Some lenders will only offer interest-only mortgages for those who have a minimum of 25% capital in the property.
Switching from repayment to interest-only mortgage payments will reduce outgoings as you’re no longer paying the portion of the mortgage that reduces your outstanding borrowing.
Be warned — some lenders will only offer interest-only mortgages for those who have a minimum of 25% capital in the property, for example. In other words, the maximum Loan to Value (LTV) that they'll consider for an interest-only mortgage on is 75%.
It’s important to remember that if you move to full interest-only payments, you’ll have to agree with your lender how you’ll manage this later on, and how you’ll repay the capital borrowing you’ll still owe.
Some lenders also charge a fee for moving you to interest-only payments, and you could find that you may have to pay Early Repayment Charges (ERCs) if you’re on a fixed rate deal.
There’s a lot to consider, so it’s not something to do without taking professional advice first from a mortgage advisor. However, moving to interest-only repayments can prove helpful for those whose income will be impacted on a longer-term basis, for example, those who have been made redundant and need time to find another role.
Come to an arrangement with your lender
If even reducing your mortgage to interest-only would be a stretch, your lender may agree to put a formal mortgage arrangement in place for a reduced monthly amount until you’re back on your feet.
By putting a mortgage arrangement in place, you’re proving to your lender you’re doing your best to meet your responsibilities and you’re prioritising your mortgage payments. This will help when you need to apply for another mortgage when your current deal expires.
In order to apply for a mortgage arrangement, most lenders will ask you to provide a monthly budget showing your current income together with any benefits you receive, such as Universal Credit, as well as child maintenance or spousal maintenance payments.
They may also ask for a breakdown of your monthly outgoings, such as household bills, credit card or store card payments, car finance payments, food bills and any other committed expenditure. Once you’ve submitted these figures, they will review what you can afford to pay and work with you to develop an affordable, reduced payment plan.

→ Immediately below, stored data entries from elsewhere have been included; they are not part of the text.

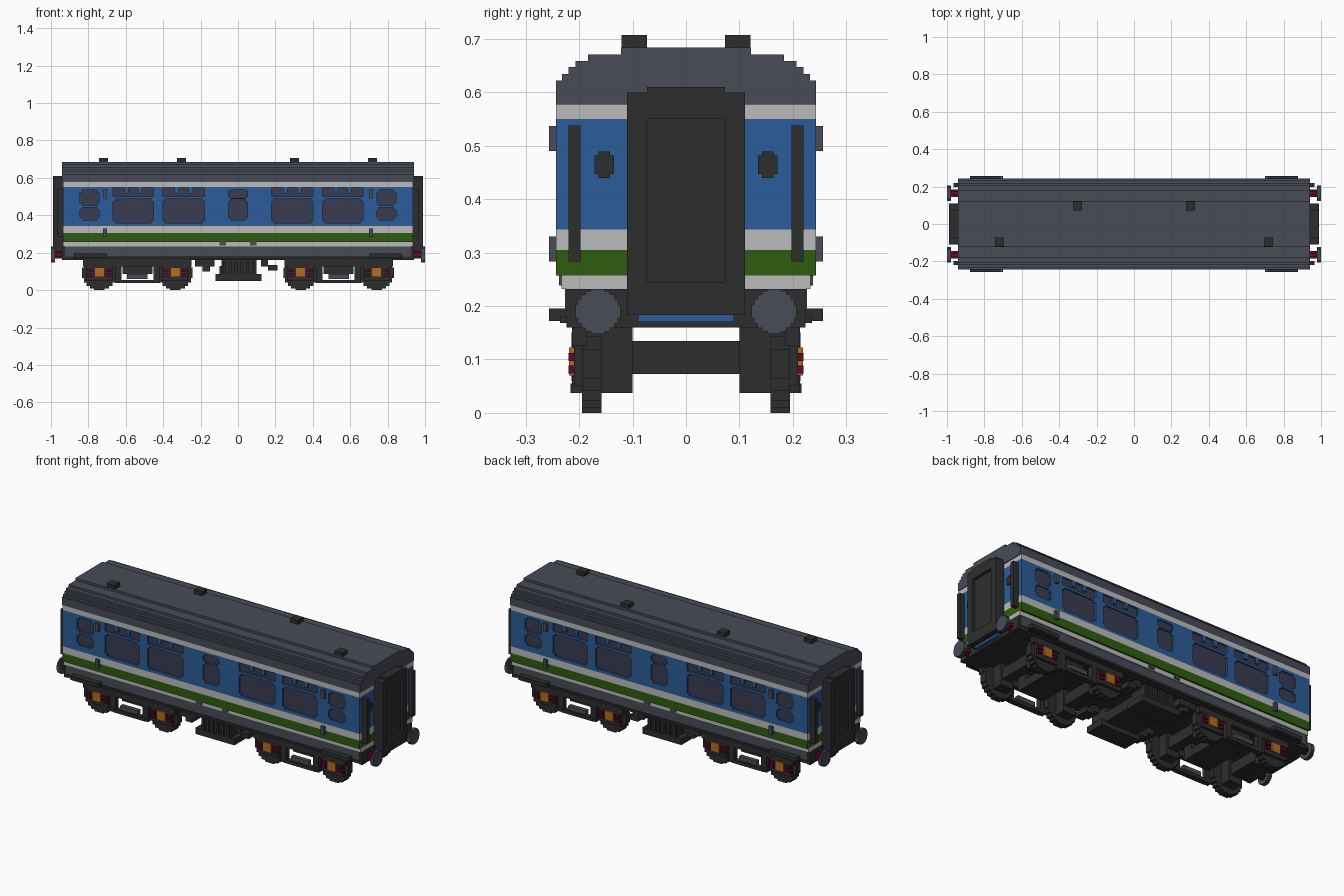
import bpy
import bmesh
from mathutils import Vector

cube = bpy.data.objects.get("Cube")
if cube:
    bpy.data.objects.remove(cube, do_unlink=True)


def material(name, r, g, b):
    m = bpy.data.materials.new(name)
    m.use_nodes = True
    m.diffuse_color = (r, g, b, 1)
    m.node_tree.nodes["Principled BSDF"].inputs["Base Color"].default_value = (r, g, b, 1)
    return m


blue = material("coach blue", .025, .107, .32)
white = material("band white", .5, .5, .5)
green = material("band green", .027, .11, .005)
grey = material("slate grey", .065, .071, .097)
glass = material("window glass", .042, .045, .084)
dark = material("underframe black", .027, .027, .027)
crimson = material("crimson", .115, .003, .021)
orange = material("axle orange", .45, .15, .014)


class Part:
    """One object gathered from boxes and prisms, mirrored on the axes given."""

    def __init__(self, name, mat, mirror="XY"):
        self.name, self.mat, self.mirror = name, mat, mirror
        self.bm = bmesh.new()

    def prism(self, points, axis, a, b):
        def place(u, v, w):
            return {"X": (w, u, v), "Y": (u, w, v)}[axis]
        low = [self.bm.verts.new(place(u, v, a)) for u, v in points]
        high = [self.bm.verts.new(place(u, v, b)) for u, v in points]
        self.bm.faces.new(low)
        self.bm.faces.new(high)
        for i in range(len(low)):
            j = (i + 1) % len(low)
            self.bm.faces.new((low[i], low[j], high[j], high[i]))
        return self

    def box(self, x0, x1, y0, y1, z0, z1):
        return self.prism([(x0, z0), (x1, z0), (x1, z1), (x0, z1)], "Y", y0, y1)

    def done(self):
        bmesh.ops.recalc_face_normals(self.bm, faces=self.bm.faces)
        mesh = bpy.data.meshes.new(self.name)
        self.bm.to_mesh(mesh)
        self.bm.free()
        mesh.materials.append(self.mat)
        obj = bpy.data.objects.new(self.name, mesh)
        bpy.context.collection.objects.link(obj)
        if self.mirror:
            mod = obj.modifiers.new("mirror", "MIRROR")
            mod.use_axis = ["X" in self.mirror, "Y" in self.mirror, False]
            mod.use_mirror_merge = False
        return obj


def notched(u0, u1, v0, v1, n=.0123):
    """Rectangle with one square step cut from each corner."""
    return [(u0 + n, v0), (u1 - n, v0), (u1 - n, v0 + n), (u1, v0 + n),
            (u1, v1 - n), (u1 - n, v1 - n), (u1 - n, v1), (u0 + n, v1),
            (u0 + n, v1 - n), (u0, v1 - n), (u0, v0 + n), (u0 + n, v0 + n)]


def stepped_disc(cu, cv, r):
    """Circle drawn with right-angled steps."""
    steps = [(1, .3), (.9, .3), (.9, .55), (.75, .55), (.75, .75),
             (.55, .75), (.55, .9), (.3, .9), (.3, 1)]
    pts = []
    for su, sv in ((1, 1), (-1, 1), (-1, -1), (1, -1)):
        run = steps if su == sv else steps[::-1]
        pts += [(cu + su * a * r, cv + sv * b * r) for a, b in run]
    return pts


def comb(x0, x1, z0, z1, teeth=3):
    """Strip with upright teeth, for the sliding vents."""
    pts = [(x0, z0), (x1, z0)]
    w, gap = (x1 - x0) / teeth, .011
    mid = z0 + (z1 - z0) * .35
    for i in reversed(range(teeth)):
        right = x0 + (i + 1) * w - (gap if i < teeth - 1 else 0)
        left = x0 + i * w + (gap if i else 0)
        pts += [(right, mid)] if i < teeth - 1 else []
        pts += [(right, z1), (left, z1)]
        pts += [(left, mid)] if i else []
    return pts


# Body side bands
END, SIDE = .936, .243
for name, mat, half, z0, z1 in (("upper_band", white, SIDE, .55, .577),
                                ("middle_band", white, SIDE, .305, .343),
                                ("green_band", green, SIDE, .257, .305),
                                ("lower_band", white, .233, .232, .257)):
    Part(name, mat, "Y").box(-END, END, 0, half, z0, z1).done()
wall = Part("blue_wall", blue, "").box(-END, END, -SIDE, SIDE, .343, .55).done()

# Windows, cut into the wall and glazed
shapes = [notched(-.05, .05, .375, .487), notched(-.05, .05, .493, .535, .008)]
for s in (-1, 1):
    for a, b in ((.178, .402), (.452, .668)):
        x0, x1 = sorted((s * a, s * b))
        shapes += [notched(x0, x1, .36, .487), comb(x0, x1, .5, .545)]
    x0, x1 = sorted((s * .742, s * .845))
    shapes += [notched(x0, x1, .375, .441), notched(x0, x1, .453, .535)]
cutter = Part("window_cutter", glass, "")
panes = Part("window_panes", glass, "Y")
for shape in shapes:
    panes.prism(shape, "Y", .228, .234)
    for s in (-1, 1):
        cutter.prism(shape, "Y", s * .231, s * .26)
panes.done()
cutter = cutter.done()
cutter.hide_render = True
cut = wall.modifiers.new("windows", "BOOLEAN")
cut.operation, cut.solver, cut.object = "DIFFERENCE", "EXACT", cutter
graph = bpy.context.evaluated_depsgraph_get()
wall.data = bpy.data.meshes.new_from_object(wall.evaluated_get(graph))
wall.modifiers.clear()
bpy.data.objects.remove(cutter, do_unlink=True)

# Stepped roof and roof vents
profile = [(0, .577), (SIDE, .577)]
edges = [(SIDE, .622), (.232, .634), (.22, .647), (.207, .659), (.183, .671), (.122, .684)]
for i, (y, z) in enumerate(edges):
    profile += [(y, z), (edges[i + 1][0] if i + 1 < len(edges) else 0, z)]
Part("roof", grey, "Y").prism(profile, "X", -.94, .94).done()
vents = Part("roof_vents", dark, "X")
for x, y in ((.303, .097), (.718, -.097)):
    vents.box(x - .024, x + .024, y - .024, y + .024, .68, .707)
vents.done()

# Side handles and small skirt plates
handles = Part("side_handles", grey)
for z in (.283, .49):
    handles.box(.7, .722, .24, .256, z, z + .047)
handles.done()
Part("centre_plates", grey).box(.065, .1, .23, .238, .238, .257).done()

# End gangway with recessed door
gangway = Part("gangway_frame", dark)
gangway.box(.93, .99, .073, .11, .183, .6)
gangway.box(.93, .99, 0, .073, .55, .61)
gangway.box(.93, .99, 0, .073, .183, .245)
gangway.done()
Part("gangway_door", dark).box(.93, .975, 0, .073, .245, .55).done()
Part("end_sill", blue).box(.93, .96, 0, .09, .17, .183).done()
Part("end_rails", dark).box(.93, .966, .197, .22, .283, .538).done()
Part("end_lamps", dark).prism(notched(.135, .171, .44, .489, .007), "X", .93, .942).done()

# Underframe and skirt
Part("skirt", grey, "Y").box(-.925, .925, 0, .226, .18, .232).done()
floor = Part("underframe", dark)
floor.box(0, .935, 0, .22, .16, .181)
floor.box(.92, .94, 0, .224, .16, .232)
floor.box(.7, .877, .2, .256, .172, .195)
floor.box(0, .88, .2, .236, .168, .18)
floor.done()

# Buffers
Part("buffer_heads", grey).prism(stepped_disc(.165, .19, .042), "X", .978, 1).done()
Part("buffer_stems", crimson).prism(notched(.145, .185, .17, .21, .01), "X", .93, .98).done()

# Bogies
frame = Part("bogie_frames", dark)
wheels = Part("wheels", dark)
axles = Part("axles", dark)
hubs = Part("axle_covers", orange)
springs = Part("axle_springs", crimson)
mid = .538
frame.box(mid - .29, mid + .29, .185, .213, .125, .162)
frame.box(mid - .1, mid + .1, .185, .216, .037, .055)
frame.box(mid - .12, mid - .085, .185, .213, .037, .13)
frame.box(mid + .085, mid + .12, .185, .213, .037, .13)
frame.box(mid - .08, mid + .08, .1, .16, .085, .162)
frame.box(mid - .08, mid + .08, 0, .16, .085, .13)
for x in (mid - .203, mid + .203):
    wheels.prism(stepped_disc(x, .092, .092), "Y", .158, .195)
    axles.box(x - .028, x + .028, 0, .16, .073, .135)
    frame.box(x - .07, x + .07, .19, .21, .05, .13)
    frame.box(x - .04, x + .04, .1, .16, .037, .162)
    hubs.box(x - .027, x + .027, .2, .219, .07, .122)
    for d in (-.05, .05):
        for z in (.074, .097):
            springs.box(x + d - .014, x + d + .014, .198, .22, z, z + .015)
for part in (frame, wheels, axles, hubs, springs):
    part.done()
Part("bogie_dampers", grey).box(mid - .055, mid + .055, .19, .214, .06, .085).done()

# Equipment hung under the middle
gear = Part("underfloor_equipment", dark, "Y")
gear.box(-.12, .126, .1, .212, .05, .085)
gear.box(-.088, .1, .1, .205, .085, .162)
gear.box(-.1, .1, 0, .1, .075, .13)
gear.box(-.23, -.125, .12, .205, .125, .162)
gear.box(-.19, -.15, .12, .2, .1, .13)
gear.box(.124, .16, .12, .205, .125, .162)
gear.box(.16, .21, .12, .205, .105, .135)
for i in range(6):
    x = -.08 + i * .031
    gear.box(x, x + .014, .2, .214, .085, .15)
gear.done()
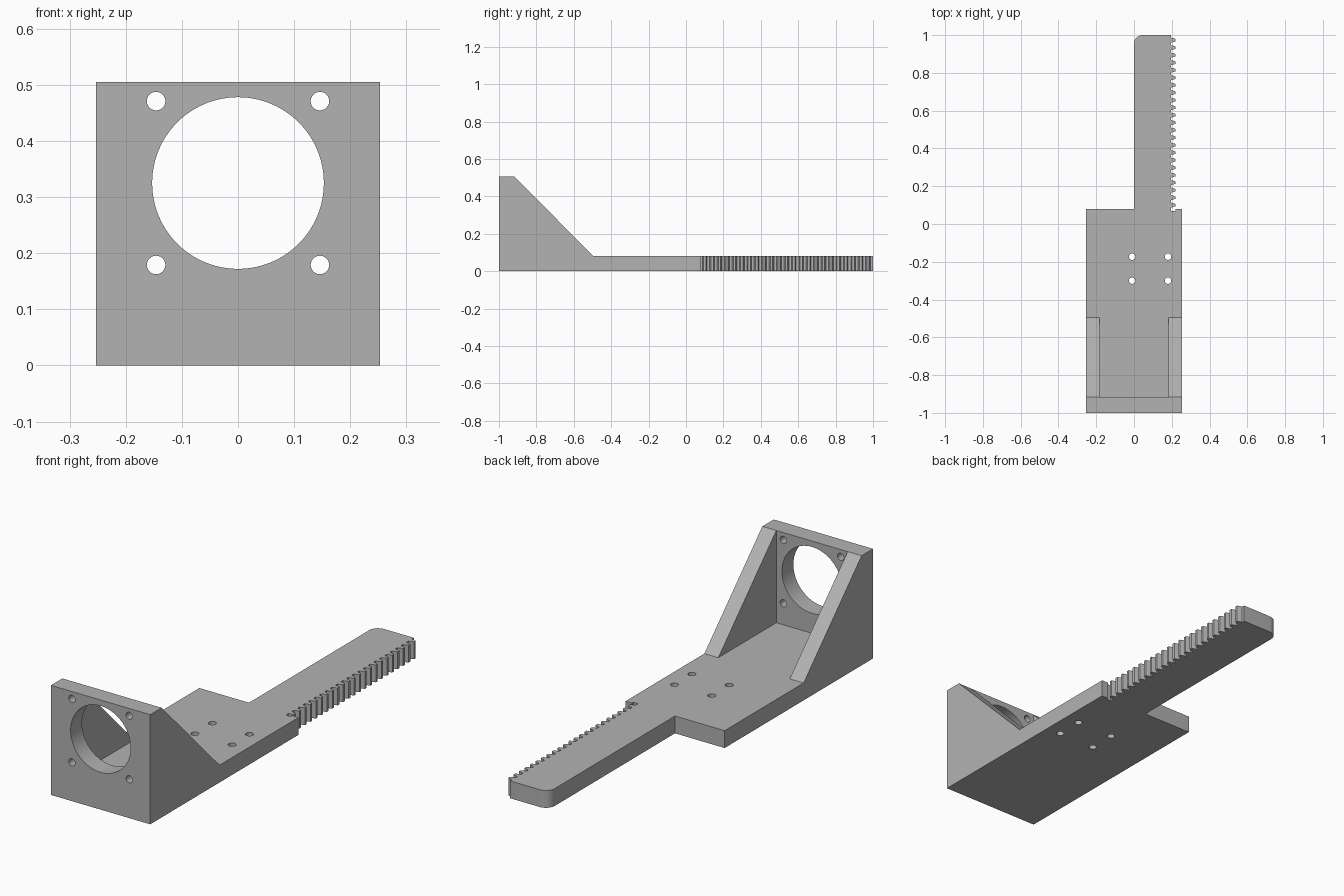
import bpy, bmesh, math
from mathutils import Matrix, Vector

if "Cube" in bpy.data.objects:
    bpy.data.objects.remove(bpy.data.objects["Cube"])

HALF_W, THICK, HEIGHT = 0.253, 0.08, 0.505

grey = bpy.data.materials.new("plain grey")
grey.use_nodes = True
GREY = (0.448, 0.448, 0.448, 1)
grey.diffuse_color = GREY
grey.node_tree.nodes["Principled BSDF"].inputs["Base Color"].default_value = GREY


def finish(name, bm):
    bmesh.ops.recalc_face_normals(bm, faces=bm.faces)
    mesh = bpy.data.meshes.new(name)
    bm.to_mesh(mesh)
    bm.free()
    mesh.materials.append(grey)
    obj = bpy.data.objects.new(name, mesh)
    bpy.context.collection.objects.link(obj)
    return obj


def extrude(name, points, direction):
    """Extrude a closed outline of 3D points along a vector."""
    bm = bmesh.new()
    face = bm.faces.new([bm.verts.new(p) for p in points])
    grown = bmesh.ops.extrude_face_region(bm, geom=[face])["geom"]
    verts = [g for g in grown if isinstance(g, bmesh.types.BMVert)]
    bmesh.ops.translate(bm, verts=verts, vec=Vector(direction))
    return finish(name, bm)


def box(name, x0, x1, y0, y1, z0, z1):
    outline = [(x0, y0, z0), (x1, y0, z0), (x1, y1, z0), (x0, y1, z0)]
    return extrude(name, outline, (0, 0, z1 - z0))


def cylinder(name, centre, radius, depth, segments, along_y=False):
    bm = bmesh.new()
    turn = Matrix.Rotation(math.pi / 2, 4, 'X') if along_y else Matrix()
    bmesh.ops.create_cone(bm, cap_ends=True, segments=segments, radius1=radius,
                          radius2=radius, depth=depth,
                          matrix=Matrix.Translation(centre) @ turn)
    return finish(name, bm)


def cut(target, cutter):
    mod = target.modifiers.new("cut", 'BOOLEAN')
    mod.operation, mod.solver, mod.object = 'DIFFERENCE', 'EXACT', cutter
    bpy.context.view_layer.objects.active = target
    bpy.ops.object.modifier_apply(modifier=mod.name)
    bpy.data.objects.remove(cutter)


# Bracket: side silhouette with sloped gussets, pocket cut between them
side = [(-1, 0), (THICK, 0), (THICK, THICK), (-0.495, THICK), (-0.917, HEIGHT), (-1, HEIGHT)]
bracket = extrude("motor_bracket", [(-HALF_W, y, z) for y, z in side], (2 * HALF_W, 0, 0))
cut(bracket, box("pocket_cutter", -0.182, 0.182, -0.917, -0.45, THICK, 0.7))

# Large opening and four screw holes in the upright plate
cut(bracket, cylinder("opening_cutter", (0, -0.96, 0.325), 0.153, 0.2, 96, True))
for x in (-0.146, 0.146):
    for z in (0.179, 0.471):
        cut(bracket, cylinder("screw_cutter", (x, -0.96, z), 0.0165, 0.2, 32, True))

# Four mounting holes in the base
for x in (-0.01, 0.18):
    for y in (-0.3, -0.173):
        cut(bracket, cylinder("mount_cutter", (x, y, 0.04), 0.017, 0.3, 32))

# Notch in the base for the first tooth gap
cut(bracket, box("notch_cutter", 0.196, 0.22, 0.069, 0.1, -0.1, 0.2))

# Rack bar: toothed right edge, rounded far left corner
ROOT, TIP, PITCH, TEETH = 0.196, 0.22, 0.0397, 23
outline = [(0, THICK), (ROOT, THICK)]
for i in range(TEETH):
    y = 0.1 + i * PITCH
    outline += [(ROOT, y - 0.013), (0.208, y - 0.0105), (TIP, y - 0.006),
                (TIP, y + 0.006), (0.208, y + 0.0105), (ROOT, y + 0.013)]
outline.append((ROOT, 1))
R = 0.045
for i in range(9):
    a = math.pi / 2 * (1 + i / 8)
    outline.append((R + R * math.cos(a), 1 - R + R * math.sin(a)))
rack = extrude("toothed_rack", [(x, y, 0) for x, y in outline], (0, 0, THICK))

# Smooth round surfaces, keep hard edges
for obj in (bracket, rack):
    bpy.ops.object.select_all(action='DESELECT')
    obj.select_set(True)
    bpy.context.view_layer.objects.active = obj
    bpy.ops.object.shade_smooth_by_angle(angle=math.radians(20))
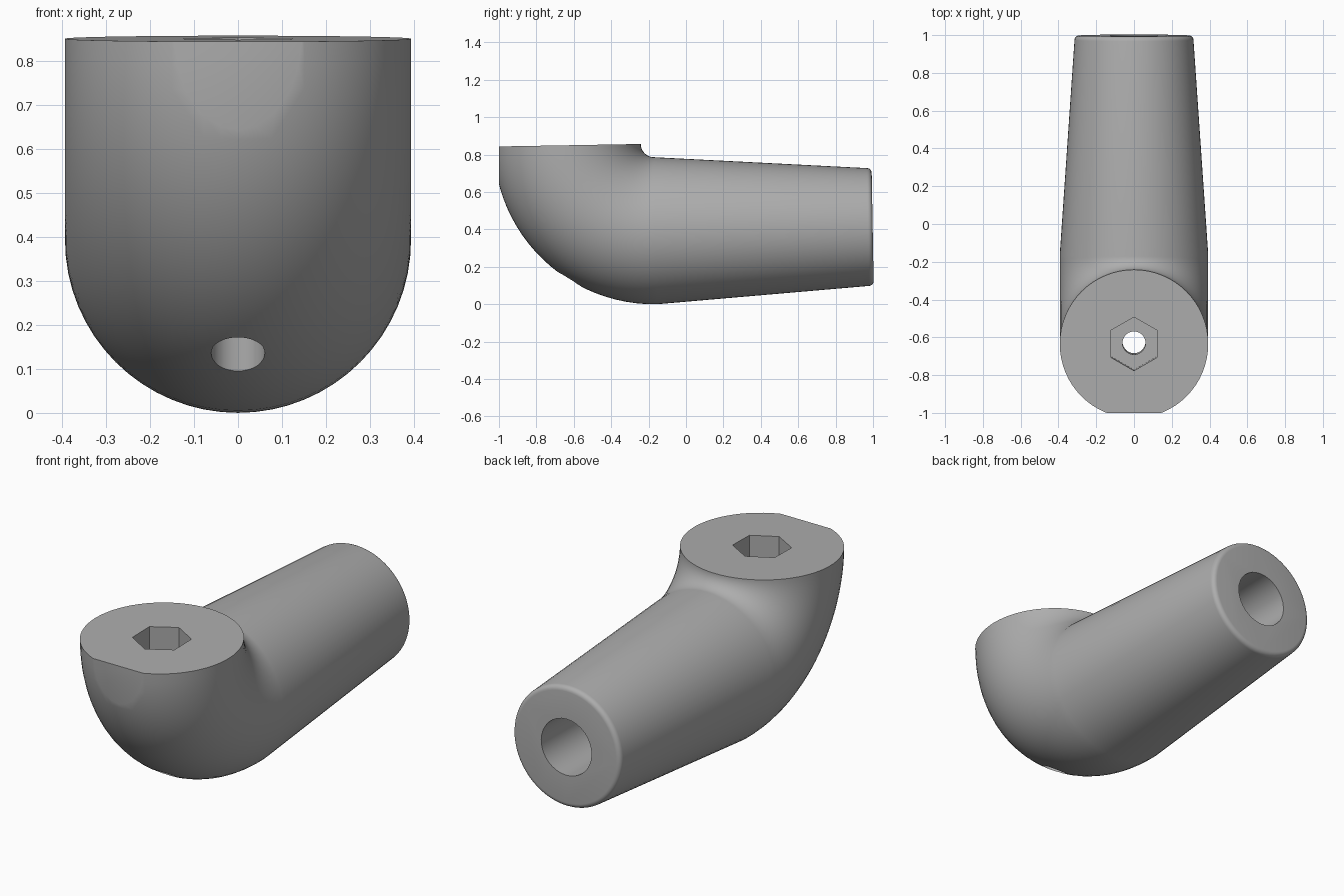
import bpy, bmesh
from math import sin, cos, pi, radians
from mathutils import Matrix, Vector

cube = bpy.data.objects.get("Cube")
if cube:
    bpy.data.objects.remove(cube)

grey = bpy.data.materials.new("plain grey")
grey.use_nodes = True
colour = (0.42, 0.42, 0.42, 1)
grey.diffuse_color = colour
grey.node_tree.nodes["Principled BSDF"].inputs["Base Color"].default_value = colour

# Bend pivot, and the slight tilt of the whole fitting about it
PIVOT = Matrix.Translation((0, -0.17, 0.858)) @ Matrix.Rotation(radians(1), 4, 'X')
BEND, TUBE, END, LENGTH, FILLET = 0.465, 0.393, 0.315, 1.16, 0.025
SIDES = 64


def make_object(name, bm):
    mesh = bpy.data.meshes.new(name)
    bmesh.ops.recalc_face_normals(bm, faces=bm.faces)
    bm.to_mesh(mesh)
    bm.free()
    mesh.materials.append(grey)
    obj = bpy.data.objects.new(name, mesh)
    bpy.context.collection.objects.link(obj)
    return obj


def ring(bm, centre, radius, up):
    """Circle of vertices in the plane of x and the given up direction."""
    return [bm.verts.new(centre + radius * (Vector((cos(t), 0, 0)) + up * sin(t)))
            for t in (2 * pi * i / SIDES for i in range(SIDES))]


def prism(name, sides, radius, depth, matrix):
    bm = bmesh.new()
    bmesh.ops.create_cone(bm, cap_ends=True, segments=sides, radius1=radius,
                          radius2=radius, depth=depth, matrix=PIVOT @ matrix)
    obj = make_object(name, bm)
    obj.hide_render = True
    return obj


# Elbow body: quarter bend, then the tapering tube with a rounded end
bm = bmesh.new()
rings = []
STEPS = 24
for i in range(STEPS + 1):
    a = pi / 2 * (1 - i / STEPS)
    out = Vector((0, -sin(a), -cos(a)))
    rings.append(ring(bm, out * BEND, TUBE, -out))
for i in range(6):
    a = pi / 2 * i / 5
    centre = Vector((0, LENGTH - FILLET * (1 - sin(a)), -BEND))
    rings.append(ring(bm, centre, END - FILLET * (1 - cos(a)), Vector((0, 0, 1))))
for r1, r2 in zip(rings, rings[1:]):
    for i in range(SIDES):
        j = (i + 1) % SIDES
        bm.faces.new((r1[i], r1[j], r2[j], r2[i]))
bm.faces.new(rings[0])
bm.faces.new(rings[-1])
bm.transform(PIVOT)

# Flat on the front of the bend
cut = bmesh.ops.bisect_plane(bm, geom=bm.verts[:] + bm.edges[:] + bm.faces[:],
                             plane_co=(0, -1, 0), plane_no=(0, -1, 0), clear_outer=True)
bmesh.ops.holes_fill(bm, edges=[e for e in bm.edges if e.is_boundary], sides=0)
body = make_object("elbow_body", bm)

# Hexagonal socket, screw hole and end bore
cutters = [
    prism("hex_socket_cutter", 6, 0.142, 0.6, Matrix.Translation((0, -BEND, 0))),
    prism("screw_hole_cutter", 32, 0.061, 2.2, Matrix.Translation((0, -BEND, 0))),
    prism("end_bore_cutter", 32, 0.147, 1.2,
          Matrix.Translation((0, LENGTH, -BEND)) @ Matrix.Rotation(pi / 2, 4, 'X')),
]
bpy.context.view_layer.objects.active = body
body.select_set(True)
for cutter in cutters:
    mod = body.modifiers.new(cutter.name, 'BOOLEAN')
    mod.operation = 'DIFFERENCE'
    mod.solver = 'EXACT'
    mod.object = cutter
    bpy.ops.object.modifier_apply(modifier=mod.name)
for cutter in cutters:
    bpy.data.objects.remove(cutter)

bpy.ops.object.select_all(action='DESELECT')
body.select_set(True)
bpy.ops.object.shade_smooth_by_angle(angle=radians(30))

Will accepting help from my mortgage lender damage my credit rating?
Mortgage payment holidays under new schemes introduced by lenders in response to COVID-19 will not leave a ‘black mark’ on your credit rating.
However, switching to an interest-only mortgage, or entering into a formal arrangement with your lender could impact your credit file, therefore you do need to discuss this and take financial advice based on your individual circumstances.
Ultimately, providing you stick to what’s been agreed and later revert to the normal terms of your mortgage, it shouldn’t preclude you from successfully applying for a mortgage in the future.
What else can I do?
Before you ask your lender for help, review your finances yourself and see if there’s anything you can do to reduce your outgoings.
You may be able to approach your buildings and contents insurer to get a payment holiday on your policy. For example, our home and car customers who are affected by COVID-19 can apply for a payment holiday.
If you’re unsure, it’s worth contacting insurers, credit card companies and utility companies to explain the situation and see if there’s anything they can do to help.
So there are options available to me… where do I start?
Most importantly, talk to your lender before you miss a mortgage payment or cancel your direct debit.
Provide as much evidence as you can around your current levels of income and the reason you’re in financial difficulties, for example, confirmation from your employer that you’ve been furloughed or made redundant, or if you’re suffering from ill health and unable to work for a significant period of time, a medical note.
Mortgage lenders tend to be sympathetic to those in genuine difficulties and want to help borrowers stay in their homes. But if you don’t let them know you have a problem, your lender can’t help you. By taking action sooner rather than later, you’re more likely to secure a positive outcome and the support you need.